**What you should do**. For the material below, return exactly the lines starting at the line containing "ellipses: height, sideways" and ending at the line containing "m = frame @", both ends included, and no others.

**Raw data**.
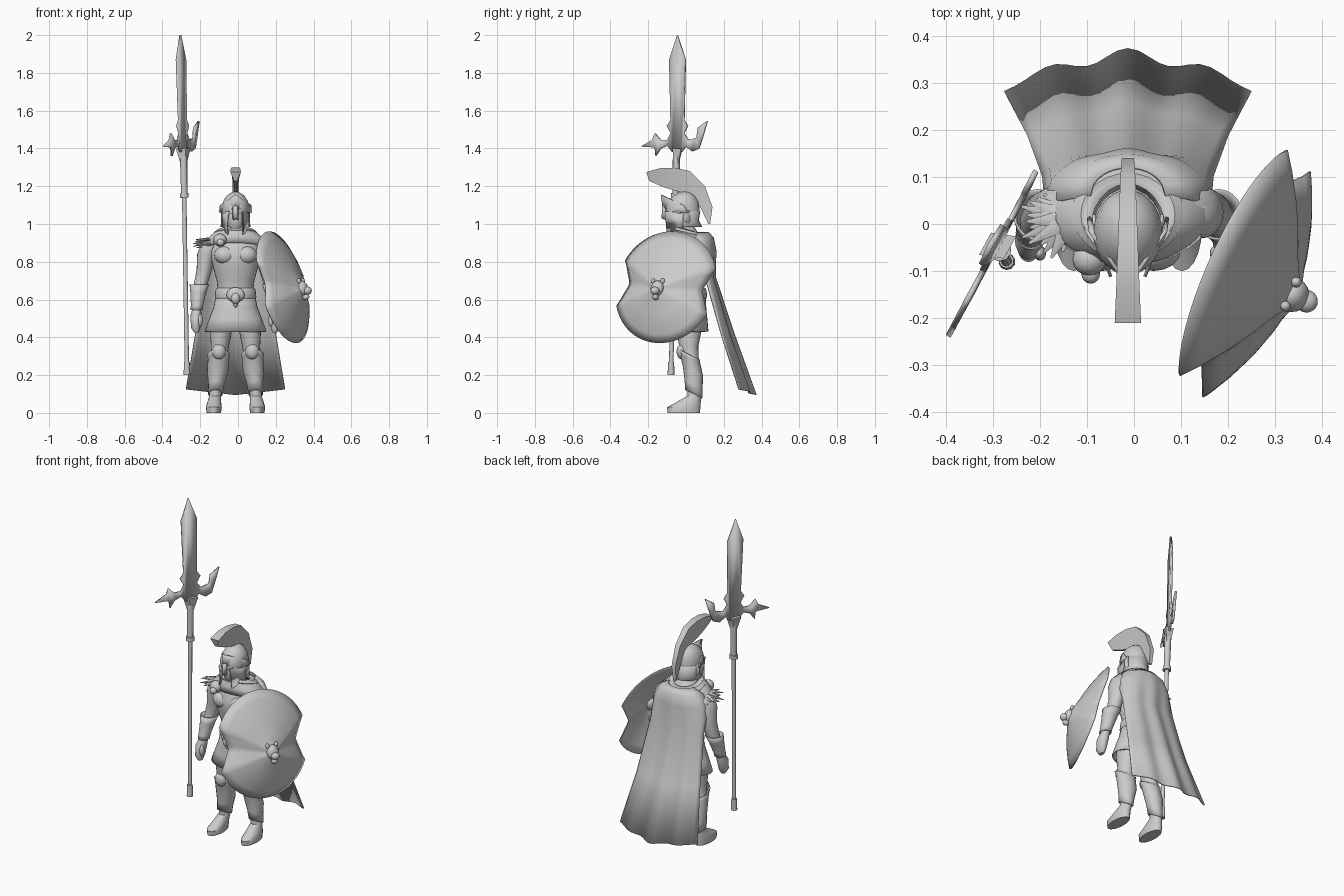
import bpy, bmesh, math, random
from mathutils import Vector, Matrix

random.seed(4)
if "Cube" in bpy.data.objects:
    bpy.data.objects.remove(bpy.data.objects["Cube"], do_unlink=True)

grey = bpy.data.materials.new("plain_grey")
grey.use_nodes = True
grey.diffuse_color = (0.6, 0.6, 0.6, 1)
grey.node_tree.nodes["Principled BSDF"].inputs["Base Color"].default_value = grey.diffuse_color
MID = -0.013  # centre line of the body


def finish(name, bm, thick=0, angle=40):
    bmesh.ops.recalc_face_normals(bm, faces=bm.faces)
    mesh = bpy.data.meshes.new(name)
    bm.to_mesh(mesh)
    bm.free()
    mesh.materials.append(grey)
    ob = bpy.data.objects.new(name, mesh)
    bpy.context.collection.objects.link(ob)
    if thick:
        mod = ob.modifiers.new("thickness", "SOLIDIFY")
        mod.thickness, mod.offset = thick, 0
    bpy.ops.object.select_all(action="DESELECT")
    ob.select_set(True)
    bpy.context.view_layer.objects.active = ob
    bpy.ops.object.shade_smooth_by_angle(angle=math.radians(angle))
    return ob


def skin(name, rows, closed=True, caps=True, thick=0, angle=40):
    """Surface through rows of points that all have the same length."""
    bm = bmesh.new()
    vs = [[bm.verts.new(p) for p in row] for row in rows]
    n = len(vs[0])
    for a, b in zip(vs, vs[1:]):
        for i in range(n if closed else n - 1):
            j = (i + 1) % n
            bm.faces.new((a[i], a[j], b[j], b[i]))
    if caps:
        bm.faces.new(vs[0])
        bm.faces.new(vs[-1])
    return finish(name, bm, thick, angle)


def loft(name, rings, side=1, n=20, caps=True, thick=0, tilt=0):
    """Stacked ellipses: height, sideways offset, y, x radius, y radius."""
    rows = []
    for z, dx, y, rx, ry in rings:
        ts = [math.tau * i / n for i in range(n)]
        rows.append([(MID + side * dx + rx * math.cos(t), y + ry * math.sin(t),
                      z - tilt * ry * math.sin(t)) for t in ts])
    return skin(name, rows, caps=caps, thick=thick)


def blob(name, centre, radii, frame=Matrix()):
    bm = bmesh.new()
    m = frame @ Matrix.Translation(centre) @ Matrix.Diagonal((*radii, 1))
    bmesh.ops.create_uvsphere(bm, u_segments=16, v_segments=10, radius=1, matrix=m)
    return finish(name, bm)


def rod(name, a, b, r1, r2, sides=10, flat=1):
    a, b = Vector(a), Vector(b)
    d = b - a
    m = Matrix.Translation((a + b) / 2) @ d.to_track_quat("Z", "Y").to_matrix().to_4x4()
    bm = bmesh.new()
    bmesh.ops.create_cone(bm, cap_ends=True, segments=sides, radius1=r1, radius2=r2,
                          depth=d.length, matrix=m @ Matrix.Diagonal((1, flat, 1, 1)))
    return finish(name, bm)


def plate(name, points, thick):
    bm = bmesh.new()
    bm.faces.new([bm.verts.new(p) for p in points])
    bmesh.ops.triangulate(bm, faces=bm.faces)
    return finish(name, bm, thick)


# Torso, skirt and belt
loft("torso", [(.55, 0, .02, .095, .08), (.64, 0, .02, .093, .075), (.7, 0, .015, .1, .08),
               (.78, 0, .005, .122, .095), (.85, 0, .005, .135, .1), (.91, 0, .02, .12, .085),
               (.95, 0, .01, .06, .055), (1.0, 0, -.01, .045, .045)], n=28)
loft("skirt", [(.63, 0, .02, .098, .08), (.56, 0, .018, .112, .085), (.5, 0, .016, .135, .093),
               (.43, 0, .015, .16, .1)], n=28, caps=False, thick=.008)
loft("belt", [(.605, 0, .02, .106, .088), (.615, 0, .02, .11, .092), (.65, 0, .02, .106, .088),
              (.66, 0, .02, .1, .082)], n=28)
blob("buckle_mane", (MID, -.075, .625), (.048, .02, .04))
blob("buckle_muzzle", (MID, -.09, .605), (.024, .022, .03))
blob("buckle_chin", (MID, -.085, .58), (.012, .014, .022))

# Limbs, built once per side
for s, side in ((-1, "right"), (1, "left")):
    loft(side + "_leg", [(0, .115, -.012, .038, .086), (.03, .115, -.012, .042, .088),
                         (.055, .113, .012, .037, .066), (.09, .108, .045, .031, .038),
                         (.14, .102, .045, .033, .038), (.22, .092, .04, .046, .046),
                         (.3, .088, .02, .046, .046), (.35, .083, .015, .047, .05),
                         (.42, .078, .015, .056, .064), (.5, .066, .015, .06, .072),
                         (.57, .055, .02, .05, .07)], s)
    loft(side + "_greave", [(.1, .107, .042, .036, .044), (.15, .102, .04, .04, .045),
                            (.22, .095, .037, .053, .051), (.29, .09, .02, .054, .052),
                            (.31, .09, .015, .058, .056)], s, caps=False, thick=.005, tilt=.5)
    blob(side + "_knee_guard", (MID + s * .088, -.022, .325), (.036, .028, .042))
    loft(side + "_arm", [(.425, .207, -.05, .012, .018), (.45, .211, -.047, .024, .034),
                         (.51, .21, -.035, .03, .038), (.55, .206, -.018, .023, .028),
                         (.62, .197, .005, .032, .036), (.69, .182, .025, .037, .042),
                         (.76, .165, .03, .041, .047), (.84, .154, .025, .049, .056),
                         (.89, .137, .022, .047, .054), (.92, .118, .02, .03, .04)], s)
    loft(side + "_gauntlet", [(.545, .206, -.018, .03, .034), (.57, .204, -.012, .03, .035),
                              (.64, .197, .008, .04, .044), (.68, .192, .02, .049, .052)],
         s, caps=False, thick=.005)
    blob(side + "_thumb", (MID + s * .187, -.062, .49), (.013, .016, .034))
    blob(side + "_chest_muscle", (MID + s * .055, -.055, .835), (.058, .045, .048))

# Mantle, collar roll and cape
loft("mantle", [(.965, 0, .015, .07, .065), (.958, 0, .022, .1, .088), (.935, 0, .03, .125, .1),
                (.905, 0, .03, .16, .113), (.865, 0, .032, .178, .115)],
     n=32, caps=False, thick=.008, tilt=.3)
loft("collar_roll", [(.925, 0, .03, .115, .1), (.95, 0, .025, .118, .102), (.965, 0, .02, .1, .088),
                     (.96, 0, .015, .075, .07)], n=28, caps=False, tilt=.25)
cape = []
for z, hw, edge, back, fold in ((.955, .08, .06, .12, 0), (.925, .14, .05, .145, 0),
                                (.86, .175, .05, .155, .003), (.72, .18, .1, .15, .005),
                                (.42, .212, .185, .245, .009), (.125, .262, .28, .355, .016)):
    row = []
    for i in range(25):
        t = i / 12 - 1
        bulge = math.sqrt(1 - t * t) if z > .7 else 1 - t * t
        y = edge + (back - edge) * bulge + fold * math.cos(t * 3 * math.pi) * (1 - t * t)
        drop = .03 * (1 - abs(t)) if z < .2 else 0
        row.append((MID + t * hw, y, z - drop))
    cape.append(row)
skin("cape", cape, closed=False, caps=False, thick=.006)

# Right shoulder: beast head and fur tufts
blob("shoulder_beast_head", (-.095, -.075, .915), (.036, .035, .034))
blob("shoulder_beast_muzzle", (-.092, -.105, .902), (.02, .022, .02))
for i in range(13):
    a = math.pi * (.72 + .72 * i / 12)
    d = Vector((math.cos(a), .8 * math.sin(a), random.uniform(-.3, .05)))
    p = Vector((-.135, .01, .895 + .012 * (i % 3)))
    q = p + d * random.uniform(.085, .115)
    rod(f"fur_tuft_{i}", p + d * .03, q, .02, .003, 6, .5)

# Head and helmet
blob("head", (MID, -.032, 1.03), (.052, .062, .085))
loft("helmet_bowl", [(1.055, 0, -.015, .072, .088), (1.085, 0, -.018, .073, .09),
                     (1.12, 0, -.015, .066, .08), (1.15, 0, -.01, .047, .056),
                     (1.167, 0, -.008, .022, .028), (1.172, 0, -.008, .005, .007)], n=28)
guard = []
for z, rx, ry in ((1.07, .072, .088), (1.02, .069, .08), (.985, .078, .098)):
    guard.append([(MID + rx * math.cos(math.pi * i / 12), -.015 + ry * math.sin(math.pi * i / 12), z)
                  for i in range(13)])
skin("neck_guard", guard, closed=False, caps=False, thick=.006)
cheek = ((-.112, 1.065), (-.02, 1.075), (.02, 1.07), (.02, 1.01), (-.04, .965), (-.1, .945), (-.088, 1.0))
for s, side in ((-1, "right"), (1, "left")):
    plate(side + "_cheek_guard", [(MID + s * (.073 - .36 * max(0, -.01 - y)), y, z) for y, z in cheek], .007)
    plate(side + "_brow", [(MID, -.132, 1.155), (MID, -.122, 1.09), (MID + s * .062, -.06, 1.06),
                           (MID + s * .084, .015, 1.06), (MID + s * .08, -.015, 1.1)], .008)
    plate(side + "_nose_guard", [(MID, -.124, 1.1), (MID, -.128, 1.03), (MID + s * .012, -.105, 1.02),
                                 (MID + s * .014, -.108, 1.09)], .006)

# Crest: wide outer edge, narrow inner edge
outer = ((-.21, 1.275), (-.14, 1.295), (-.06, 1.298), (.02, 1.28), (.1, 1.2), (.14, 1.09), (.128, 1.0))
inner = ((-.195, 1.228), (-.12, 1.195), (-.05, 1.175), (.03, 1.15), (.07, 1.1), (.09, 1.06), (.118, 1.0))
rows = []
for i, ((y, z), (v, w)) in enumerate(zip(outer, inner)):
    b = .028 - .003 * i
    rows.append([(MID - b, y, z), (MID + b, y, z), (MID + .007, v, w), (MID - .007, v, w)])
skin("crest", rows, angle=30)

# Spear
foot, top = Vector((-.27, -.08, .2)), Vector((-.288, -.05, 1.36))
rod("spear_shaft", foot, top, .012, .012)
rod("spear_butt", foot, foot.lerp(top, .06), .018, .016)
rod("spear_collar", foot.lerp(top, .82), top, .017, .02)
rod("spear_ring", foot.lerp(top, .81), foot.lerp(top, .83), .024, .024)
rod("spear_socket", (-.288, -.05, 1.3), (-.29, -.046, 1.4), .012, .044, 4, .7)
blade = ((0, 2), (.048, 1.87), (.04, 1.55), (.062, 1.52), (.04, 1.48), (.065, 1.445), (.115, 1.455),
         (.125, 1.51), (.18, 1.545), (.152, 1.46), (.13, 1.4), (.09, 1.385), (.05, 1.41), (.025, 1.38),
         (-.03, 1.38), (-.06, 1.415), (-.1, 1.4), (-.13, 1.36), (-.135, 1.405), (-.22, 1.41),
         (-.15, 1.445), (-.135, 1.48), (-.1, 1.445), (-.06, 1.445), (-.04, 1.48), (-.062, 1.52),
         (-.04, 1.55), (-.048, 1.87))
plate("spear_blade", [(-.29 - .025 * (z - 1.4) + .475 * u, -.045 + .88 * u, z) for u, z in blade], .012)

# Round shield with a notch on each side, tilted outwards
normal, across = Vector((.876, -.394, .255)).normalized(), Vector((.41, .912, 0)).normalized()
frame = Matrix((across, normal.cross(across), normal)).transposed().to_4x4()
frame.translation = (.235, -.105, .665)


def rim(deg):
    a = abs((deg + 90) % 180 - 90)
    return .215 + .07 * (a / 25) ** 1.5 if a < 25 else .285 + .02 * math.sin(math.radians(a))


rows = []
for f, h in ((1, 0), (.85, .025), (.65, .053), (.45, .075), (.28, .09), (.16, .104), (.08, .112), (.01, .115)):
    rows.append([frame @ Vector((f * rim(d) * math.cos(math.radians(d - 5)),
                                 f * rim(d) * math.sin(math.radians(d - 5)) - .04 * (1 - f), h))
                 for d in range(0, 360, 5)])
skin("shield", rows, caps=False, thick=.005)
blob("shield_beast_head", (0, -.035, .11), (.036, .042, .03), frame)
blob("shield_beast_muzzle", (0, -.055, .135), (.024, .022, .024), frame)
blob("shield_beast_jaw", (0, -.085, .118), (.016, .016, .02), frame)
for s, side in ((-1, "right"), (1, "left")):
    blob(side + "_beast_ear", (s * .028, .005, .113), (.011, .014, .011), frame)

**Reply**.
    """Stacked ellipses: height, sideways offset, y, x radius, y radius."""
    rows = []
    for z, dx, y, rx, ry in rings:
        ts = [math.tau * i / n for i in range(n)]
        rows.append([(MID + side * dx + rx * math.cos(t), y + ry * math.sin(t),
                      z - tilt * ry * math.sin(t)) for t in ts])
    return skin(name, rows, caps=caps, thick=thick)


def blob(name, centre, radii, frame=Matrix()):
    bm = bmesh.new()
    m = frame @ Matrix.Translation(centre) @ Matrix.Diagonal((*radii, 1))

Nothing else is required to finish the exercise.